How do dolphins breath?

Your breathing is controlled by parts of your brain called the medulla oblongata and the pons – they are located deep in your brain-stem down at the base of your brain. These little guys are in control of a lot of very important things that you do, including keeping your heart beating. And, you have them to thank every time you sneeze, swallow or blink – they control it all! Every second of every hour of every day the medulla oblongata and the pons are working hard to make sure that your body keeps trucking along. They never sleep – even when other parts of your brain do. We can, of course, take over conscious control of our own breathing – try it by holding your breath while you listen to this podcast. You have just relieved the medulla oblongata and the pons of their breathing duties. But, they are poised and ready to resume control of your breathing whenever you decide need them to. Isn't it nice to know that they will always be there for you? Here's an unsettling fact: for dolphins, the medulla oblongata and the pons do NOT control their breathing. Ever! In the dolphin brain, breathing is controlled consciously – that means that a dolphin has to think about every breath it wants to take before it takes it. This makes a lot of sense really – since dolphins spend their entire lives underwater, they need to think about and time exactly when they go up for air, so there is no real need for an involuntary breathing mechanism. But, that raises the following question: if a dolphin has to be awake and thinking about every breath it takes, how on earth do they sleep? A major flaw with this conscious breathing system is that if a dolphin ever really did fall asleep, it would simply stop breathing and die. The solution: never fall asleep! Or, at least in the case of dolphins, never sleep both halves of your brain at the same time. Dolphins, just like humans, have brains divided into two halves or 'hemispheres'. Over the years, they have evolved a neat little trick where they can put one half of their brain to sleep while the other half stays awake. The awake-half will then be able to control breathing and swimming, and other behaviors. For humans and dolphins, each eye is wired to the brain on the opposite side of the head. So the left eye is controlled by the right half of the brain and vice versa. When dolphins are resting, they sometimes close one eye – if you see a resting dolphin with her left eye closed, you can assume that the right side of her brain is asleep. But, the left half of her brain will be awake; controlling her breathing and making sure she doesn't suffocate or drown. And, quite literally, keeping one eye out for sharks. When dolphins rest, they usually swim quite slowly not too far from the surface, making it easier to swim up for a breath. Each brain half will get a chance to rest for a while before swapping with the other half. Generally, dolphins will rest like this for about 8 hours a day. Luckily for dolphins, the medulla oblongata and the pons are still in control of their heartbeat.

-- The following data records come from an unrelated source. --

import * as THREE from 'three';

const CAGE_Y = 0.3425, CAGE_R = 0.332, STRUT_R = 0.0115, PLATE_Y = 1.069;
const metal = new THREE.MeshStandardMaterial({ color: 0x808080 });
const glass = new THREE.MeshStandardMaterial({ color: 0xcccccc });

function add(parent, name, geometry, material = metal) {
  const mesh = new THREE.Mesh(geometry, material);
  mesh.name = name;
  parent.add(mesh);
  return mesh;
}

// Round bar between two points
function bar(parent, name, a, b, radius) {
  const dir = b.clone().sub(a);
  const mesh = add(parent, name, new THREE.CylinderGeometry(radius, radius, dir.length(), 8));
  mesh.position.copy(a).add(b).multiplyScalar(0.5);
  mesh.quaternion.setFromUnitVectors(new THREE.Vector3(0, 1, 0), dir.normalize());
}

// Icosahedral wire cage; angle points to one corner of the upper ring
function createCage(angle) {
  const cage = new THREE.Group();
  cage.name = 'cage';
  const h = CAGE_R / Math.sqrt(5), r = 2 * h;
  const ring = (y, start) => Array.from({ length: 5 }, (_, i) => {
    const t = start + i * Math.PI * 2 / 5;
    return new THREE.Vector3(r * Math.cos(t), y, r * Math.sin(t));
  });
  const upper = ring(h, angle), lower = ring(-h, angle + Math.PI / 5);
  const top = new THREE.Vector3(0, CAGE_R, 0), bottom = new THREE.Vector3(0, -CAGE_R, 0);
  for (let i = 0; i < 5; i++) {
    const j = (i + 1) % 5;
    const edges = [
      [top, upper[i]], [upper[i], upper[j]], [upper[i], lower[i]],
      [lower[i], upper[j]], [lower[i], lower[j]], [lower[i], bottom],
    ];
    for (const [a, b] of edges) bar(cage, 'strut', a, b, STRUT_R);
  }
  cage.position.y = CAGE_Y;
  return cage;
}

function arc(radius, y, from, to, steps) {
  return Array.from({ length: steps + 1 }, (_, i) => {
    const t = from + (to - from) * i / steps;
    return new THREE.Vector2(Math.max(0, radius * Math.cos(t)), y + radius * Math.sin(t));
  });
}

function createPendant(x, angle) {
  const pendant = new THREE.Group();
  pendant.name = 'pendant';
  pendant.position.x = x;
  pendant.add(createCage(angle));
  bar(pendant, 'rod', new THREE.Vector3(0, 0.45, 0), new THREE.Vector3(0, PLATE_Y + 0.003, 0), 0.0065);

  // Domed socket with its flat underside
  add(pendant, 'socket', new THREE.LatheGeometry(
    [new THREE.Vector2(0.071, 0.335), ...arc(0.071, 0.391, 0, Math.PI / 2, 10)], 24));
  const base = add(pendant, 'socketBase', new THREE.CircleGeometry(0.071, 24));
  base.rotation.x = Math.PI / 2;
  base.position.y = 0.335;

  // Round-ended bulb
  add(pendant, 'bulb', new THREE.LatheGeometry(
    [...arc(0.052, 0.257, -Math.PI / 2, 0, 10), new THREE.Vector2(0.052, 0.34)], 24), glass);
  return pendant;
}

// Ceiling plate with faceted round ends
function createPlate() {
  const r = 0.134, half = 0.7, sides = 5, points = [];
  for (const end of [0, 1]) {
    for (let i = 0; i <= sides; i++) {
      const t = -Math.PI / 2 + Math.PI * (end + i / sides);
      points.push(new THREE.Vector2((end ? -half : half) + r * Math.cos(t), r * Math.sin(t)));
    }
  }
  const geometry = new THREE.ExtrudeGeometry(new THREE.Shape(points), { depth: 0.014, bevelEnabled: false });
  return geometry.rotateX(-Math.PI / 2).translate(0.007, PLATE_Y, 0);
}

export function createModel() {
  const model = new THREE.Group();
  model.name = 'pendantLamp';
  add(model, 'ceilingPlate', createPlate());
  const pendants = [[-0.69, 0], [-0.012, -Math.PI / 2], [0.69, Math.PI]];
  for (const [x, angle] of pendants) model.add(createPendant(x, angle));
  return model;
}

Imagine how tiring it would be if you had to think about making your heart beat all day long. Some yoga masters claim to be able to control their heartbeat, but as for me – well, I am glad I am neither a dolphin nor a yoga master; I am happy to let the medulla oblongata and the pons run the whole show when I am asleep. Thanks guys! I'm also pretty happy I don't have to worry about sharks nibbling on me when I decided to take a nap.